National Instruments hosts first Professor Days in Myanmar

09 December 2017
National Instruments hosts first Professor Days in Myanmar

Leading international educators and ICT industry practitioners have got together to exchange ideas and best practices with Myanmar educators.
National Instruments (NI), the provider of platform-based systems that enable engineers and educators to solve the world’s greatest engineering challenges hosted the inaugural Professor Days in Myanmar at Lotte Hotel Yangon on December 8.
Professor Days is a forum for the academic community that aims to present the latest platforms for teaching and research for the academic segment, and how education can be improved leveraging these platforms. Consisting of a keynote, technical sessions and hands-on sessions, Professor Days is an interactive platform where teachers share ideas with peers from different locations and experience firsthand the advanced technology for engineering education and research.
Mr. Matej Krajnc, Managing Director of ASEAN and ANZ, National Instruments, said: “Education is key to Myanmar’s long-term competitiveness. Through Professor Days, we hope to help Myanmar educators ‘future-proof’ their students. We also encourage teachers of Science, Technology, Engineering and Mathematics (STEM) to pursue their passion and research ideas.”
National Instruments, a Nasdaq-registered company, is a leading provider of a complete platform for teaching engineering, from entry level to advance courses in Mechatronics, Circuits and Electronics, and Wireless Communications.
Products and platforms such as NI ELVIS, LabVIEW and Multisim are widely used by teachers and students across the world, including in Myanmar. These tools transform the way students learn circuits, controls, measurements and communications, accelerating discovery, productivity and innovation.
Held in partnership with Synopsis Technology Myanmar, the event in Yangon brought together some 100 Myanmar engineers, researchers and educators; and international guest speakers from Australia, New Zealand, Singapore and Thailand.
Best practices and insights were shared on areas such as experiential learning in engineering, enhancing teaching and research in a Control laboratory, and educators’ evolution from teaching to research.
Speaking at the event Zaw Lwin Maung, Director of Synopsis, said education is the only way the
people of Myanmar can create new opportunities and prepare for the digital future.
“As it is, Myanmar is so far behind other countries in the region.
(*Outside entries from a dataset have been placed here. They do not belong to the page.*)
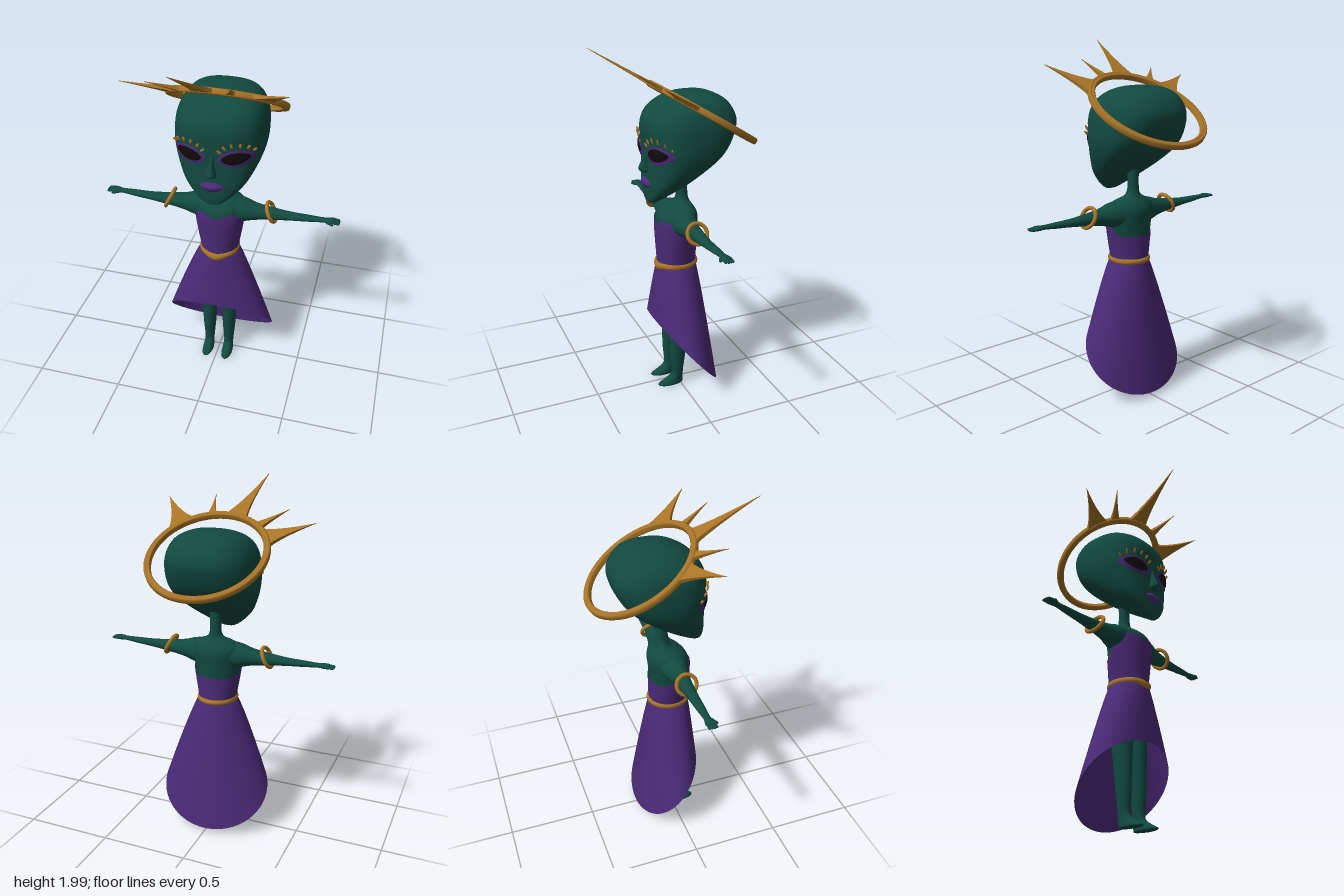
import * as THREE from 'three';

const mat = (color, side = THREE.FrontSide) => new THREE.MeshStandardMaterial({ color, side, roughness: 0.8 });
const skin = mat(0x114a40);
const purple = mat(0x4b2a78, THREE.DoubleSide);
const gold = mat(0xa87426);
const dark = mat(0x120c0c, THREE.DoubleSide);

function add(parent, name, geometry, material) {
  const mesh = new THREE.Mesh(geometry, material);
  mesh.name = name;
  parent.add(mesh);
  return mesh;
}

// Smooth interpolation through section rows; u runs over row indices
function sample(rows, u) {
  const last = rows.length - 1;
  const i = Math.min(Math.floor(u), last - 1), t = u - i;
  const [a, b, c, d] = [i - 1, i, i + 1, i + 2].map(k => rows[Math.max(0, Math.min(last, k))]);
  return b.map((_, k) => b[k] + 0.5 * t * (c[k] - a[k]
    + t * (2 * a[k] - 5 * b[k] + 4 * c[k] - d[k] + t * (3 * (b[k] - c[k]) + d[k] - a[k]))));
}

function sampleAt(rows, y) {
  let lo = 0, hi = rows.length - 1;
  for (let k = 0; k < 30; k++) {
    const mid = (lo + hi) / 2;
    if (sample(rows, mid)[0] < y) lo = mid; else hi = mid;
  }
  return sample(rows, lo);
}

// Surface closed around y: f(angle, t) gives a point, t rises from 0 to 1
function surface(around, up, f) {
  const pos = [], idx = [];
  for (let i = 0; i <= up; i++) {
    for (let j = 0; j < around; j++) {
      pos.push(...f((j / around) * Math.PI * 2, i / up));
      if (i === up) continue;
      const a = i * around + j, b = i * around + (j + 1) % around;
      idx.push(a, b, b + around, a, b + around, a + around);
    }
  }
  const g = new THREE.BufferGeometry();
  g.setAttribute('position', new THREE.Float32BufferAttribute(pos, 3));
  g.setIndex(idx);
  g.computeVertexNormals();
  return g;
}

// Superelliptic ring point of a section [y, centreX, halfWidth, zFront, zBack]
const power = (v, e) => Math.sign(v) * Math.abs(v) ** e;
function ringPoint([y, cx, w, zf, zb], angle, n, grow = 0) {
  return [cx + (w + grow) * power(Math.sin(angle), 2 / n), y,
    (zf + zb) / 2 + ((zf - zb) / 2 + grow) * power(Math.cos(angle), 2 / n)];
}
const loft = (rows, around = 32, n = 2, steps = 5) => surface(around, (rows.length - 1) * steps,
  (angle, t) => ringPoint(sample(rows, t * (rows.length - 1)), angle, n));

const HEAD_N = 2.6;
const headRows = [
  [1.165, 0, 0, 0.155, 0.155], [1.172, 0, 0.04, 0.17, 0.135], [1.21, 0, 0.095, 0.177, 0.08],
  [1.275, 0, 0.16, 0.178, -0.02], [1.34, 0, 0.2, 0.175, -0.12], [1.42, 0, 0.233, 0.172, -0.225],
  [1.5, 0, 0.246, 0.177, -0.285], [1.6, 0, 0.24, 0.177, -0.318], [1.67, 0, 0.218, 0.143, -0.298],
  [1.72, 0, 0.178, 0.075, -0.255], [1.747, 0, 0.12, 0.01, -0.2], [1.757, 0, 0.06, -0.04, -0.15],
  [1.76, 0, 0, -0.09, -0.09],
];
const torsoRows = [
  [0.72, 0, 0.1, 0.105, -0.105], [0.8, 0, 0.103, 0.105, -0.108], [0.9, 0, 0.12, 0.11, -0.108],
  [1, 0, 0.135, 0.114, -0.112], [1.06, 0, 0.14, 0.11, -0.118], [1.1, 0, 0.14, 0.085, -0.108],
  [1.13, 0, 0.1, 0.045, -0.09], [1.15, 0, 0.058, 0.012, -0.077], [1.18, 0, 0.034, 0, -0.069],
  [1.25, 0, 0.031, -0.004, -0.066], [1.34, 0, 0.034, 0, -0.07],
];

function faceZ(x, y) {
  const [, , w, zf, zb] = sampleAt(headRows, y);
  const k = Math.max(0, 1 - Math.min(1, Math.abs(x / w)) ** HEAD_N);
  return (zf + zb) / 2 + ((zf - zb) / 2) * k ** (1 / HEAD_N);
}

// Domed patch lying on the face; outline(px, py) shapes the unit disc
function facePatch(cx, cy, outline, lift, dome) {
  const g = new THREE.RingGeometry(0.001, 1, 40, 8);
  const p = g.attributes.position;
  for (let i = 0; i < p.count; i++) {
    const px = p.getX(i), py = p.getY(i);
    const [dx, dy] = outline(px, py);
    p.setXYZ(i, cx + dx, cy + dy, faceZ(cx + dx, cy + dy) + lift + dome * (1 - px * px - py * py));
  }
  g.computeVertexNormals();
  return g;
}

function buildHead(root) {
  const head = new THREE.Group();
  head.name = 'head';
  root.add(head);
  add(head, 'skull', loft(headRows, 96, HEAD_N, 6), skin);
  add(head, 'nose', loft([
    [1.335, 0, 0, 0.17, 0.14], [1.345, 0, 0.026, 0.2, 0.14], [1.365, 0, 0.026, 0.217, 0.14],
    [1.41, 0, 0.015, 0.199, 0.14], [1.46, 0, 0.011, 0.181, 0.14], [1.5, 0, 0, 0.165, 0.14],
  ], 24), skin);
  // Lips with a dip in the upper edge
  add(head, 'lips', facePatch(0, 1.285, (x, y) => [0.066 * x,
    0.03 * y * (1 - 0.35 * x * x) - (y > 0 ? 0.007 * y * Math.exp(-x * x * 30) : 0)], 0.002, 0.018), purple);
  for (const s of [-1, 1]) {
    const almond = (w, h) => (x, y) => [w * x, h * y * (1 - 0.25 * x * x) + 0.008 * s * x];
    add(head, 'eyelid', facePatch(s * 0.124, 1.46, almond(0.092, 0.051), 0.004, 0.006), purple);
    add(head, 'eye', facePatch(s * 0.124, 1.463, almond(0.072, 0.036), 0.009, 0.006), dark);
    // Leaf ornaments fanned above each eye
    for (let k = 0; k < 6; k++) {
      const a = -1.15 + k * 0.46;
      const x = s * (0.128 + 0.092 * Math.sin(a)), y = 1.475 + 0.066 * Math.cos(a);
      const leaf = add(head, 'browLeaf', new THREE.SphereGeometry(1, 10, 6), gold);
      leaf.scale.set(0.008, 0.017, 0.005);
      leaf.position.set(x, y, faceZ(x, y) + 0.012);
      leaf.rotation.set(0.3, 0, -s * a * 0.7);
    }
  }
}

function buildHalo(root) {
  const halo = new THREE.Group();
  halo.name = 'halo';
  halo.position.set(0, 1.635, -0.155);
  halo.rotation.x = -0.546;
  root.add(halo);
  // Grooved ring
  const profile = [[0.3, -0.012], [0.306, -0.017], [0.329, -0.017], [0.335, -0.01], [0.335, 0.01], [0.329, 0.017],
    [0.322, 0.017], [0.318, 0.011], [0.314, 0.017], [0.306, 0.017], [0.3, 0.012], [0.3, -0.012]];
  add(halo, 'haloRing', new THREE.LatheGeometry(profile.map(p => new THREE.Vector2(...p)), 72), gold);
  // Tapering spikes: base angles in degrees, then tip in the ring plane
  const spikes = [[-71, -47, -0.505, 0.304], [-44, -34, -0.335, 0.398], [-22, 0, -0.13, 0.69],
    [10, 19, 0.12, 0.486], [32, 61, 0.395, 0.445]];
  for (const [a0, a1, tx, ty] of spikes) {
    const base = [a0, a1].map(a => new THREE.Vector2(0, 0.322).rotateAround(new THREE.Vector2(), -a * Math.PI / 180));
    const tip = new THREE.Vector2(tx, ty);
    const middle = base[0].clone().lerp(base[1], 0.5);
    const [c0, c1] = base.map(b => middle.clone().lerp(b, 0.42).lerp(tip, 0.28));
    const shape = new THREE.Shape();
    shape.moveTo(base[0].x, base[0].y);
    shape.quadraticCurveTo(c0.x, c0.y, tx, ty);
    shape.quadraticCurveTo(c1.x, c1.y, base[1].x, base[1].y);
    const g = new THREE.ExtrudeGeometry(shape, { depth: 0.022, bevelEnabled: false, curveSegments: 10 });
    g.translate(0, 0, -0.011);
    const p = g.attributes.position, length = tip.distanceTo(middle);
    for (let i = 0; i < p.count; i++) {
      const left = Math.hypot(p.getX(i) - tx, p.getY(i) - ty) / length;
      p.setZ(i, p.getZ(i) * Math.min(1, 0.12 + 0.88 * left));
    }
    g.rotateX(Math.PI / 2);
    g.computeVertexNormals();
    add(halo, 'haloSpike', g, gold);
  }
}

function buildLimbs(root, s) {
  // Arm lofted along its length, then laid sideways: [x, y, halfHeight, zFront, zBack]
  const armRows = [[0.05, 1.05, 0, 0, 0], [0.06, 1.05, 0.07, 0.07, -0.085], [0.13, 1.053, 0.069, 0.068, -0.075],
    [0.2, 1.052, 0.05, 0.05, -0.052], [0.28, 1.052, 0.037, 0.037, -0.04], [0.4, 1.053, 0.023, 0.028, -0.03],
    [0.5, 1.056, 0.017, 0.022, -0.026], [0.58, 1.059, 0.012, 0.016, -0.021], [0.61, 1.06, 0.013, 0.024, -0.028],
    [0.64, 1.06, 0.011, 0.024, -0.03], [0.65, 1.06, 0, 0, 0]];
  const arm = loft(armRows.map(([x, y, h, f, b]) => [x, -s * y, h, f, b]), 32);
  add(root, 'arm', arm.rotateZ(-s * Math.PI / 2), skin);
  for (let k = 0; k < 4; k++) {
    const finger = add(root, 'finger', new THREE.CapsuleGeometry(0.0065, 0.03, 4, 8), skin);
    finger.position.set(s * (0.652 - 0.003 * Math.abs(k - 1.5)), 1.059, 0.018 - 0.0135 * k);
    finger.rotation.z = s * (Math.PI / 2 - 0.08);
  }
  const thumb = add(root, 'thumb', new THREE.CapsuleGeometry(0.007, 0.03, 4, 8), skin);
  thumb.position.set(s * 0.618, 1.056, 0.025);
  thumb.rotation.set(0, s * -0.45, s * Math.PI / 2);

  const band = add(root, 'armband', new THREE.TorusGeometry(0.056, 0.011, 12, 40).rotateY(Math.PI / 2), gold);
  band.position.set(s * 0.292, 1.062, 0);
  band.rotation.z = s * 0.45;

  // Leg and foot in one upward loft
  const legRows = [[0, 0, 0, 0.05, 0.05], [0.001, 0, 0.028, 0.125, -0.01], [0.012, 0, 0.032, 0.136, -0.016],
    [0.032, 0, 0.03, 0.1, -0.018], [0.06, 0, 0.028, 0.06, -0.018], [0.1, 0, 0.03, 0.052, -0.02],
    [0.2, 0, 0.038, 0.06, -0.033], [0.33, 0, 0.044, 0.062, -0.045], [0.45, 0, 0.05, 0.065, -0.06],
    [0.7, 0, 0.05, 0.07, -0.07], [0.74, 0, 0, 0, 0]];
  add(root, 'leg', loft(legRows.map(r => [r[0], s * 0.061, ...r.slice(2)]), 28), skin);
}

function buildDress(root) {
  // Bodice hugging the torso, with a heart-shaped neckline and a low back
  add(root, 'bodice', surface(72, 20, (angle, t) => {
    const c = Math.cos(angle), off = Math.min(angle, Math.PI * 2 - angle);
    const top = 0.935 + 0.125 * THREE.MathUtils.smoothstep(c, -0.6, 0.7) - 0.02 * Math.exp(-((off / 0.3) ** 2));
    return ringPoint(sampleAt(torsoRows, 0.76 + t * (top - 0.76)), angle, 2, 0.006);
  }), purple);
  // Flared skirt with a slanted hem, high in front
  add(root, 'skirt', surface(80, 24, (angle, t) => {
    const d = 1 - t, flare = d ** 0.85, sn = Math.sin(angle), c = Math.cos(angle);
    return [sn * (0.107 + 0.213 * flare), 0.785 + (0.232 + 0.207 * c - 0.785) * d,
      0.111 * c + (-0.036 + 0.07 * c) * flare];
  }), purple);
  // Belt dipping to a point in front
  add(root, 'belt', surface(72, 12, (angle, t) => {
    const off = Math.min(angle, Math.PI * 2 - angle), dip = Math.exp(-((off / 0.45) ** 2));
    const a = t * Math.PI * 2 - Math.PI, r = 0.014 * Math.cos(a);
    return [(0.106 + r * 0.7) * Math.sin(angle), 0.787 - 0.012 * dip + (0.016 + 0.007 * dip) * Math.sin(a),
      (0.112 + r) * Math.cos(angle)];
  }), gold);
}

export function createModel() {
  const root = new THREE.Group();
  root.name = 'figure';
  add(root, 'torsoAndNeck', loft(torsoRows, 48), skin);
  buildHead(root);
  buildHalo(root);
  buildDress(root);
  for (const s of [-1, 1]) buildLimbs(root, s);
  return root;
}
If we don’t start now to improve the quality of education and invest in advanced technology training, the challenge will be greater in the future. Industry 4.0 is upon us and there is intense competition for investments and jobs. We can’t miss the boat. We are working with universities to prepare our future industries, our future workforce,” he said.
Myanmar is one of the fastest growing economies in the region. But the shortage of skilled talent particularly to support high growth sectors is a prevailing challenge and barrier to investments.
Producing ‘industry-ready’ university graduates is thus a priority, alongside improvements in primary education. In Myanmar, development of information and communications technology (ICT) capacity at tertiary education level falls under the Ministry of Education. Since 2015, the Ministry has been running a partnership initiative with UNESCO to strengthen pre-service teacher education, conduct in-depth assessment of ICT infrastructure and develop a five-year framework for upgrading ICT capacity in education colleges.
Together with Synopsis, NI has been contributing expertise and resources towards enhancing engineering and technology training in Myanmar. This includes International Conference on Science and Engineering (ICSE) sponsorships at Yangon Technology University, support for inter-school competitions such as the Myanmar Skills Competition under the Mobile Robot Competition focusing on robotics, wireless communications and advanced engineering; and NI LabVIEW trainings and workshops at local technology universities.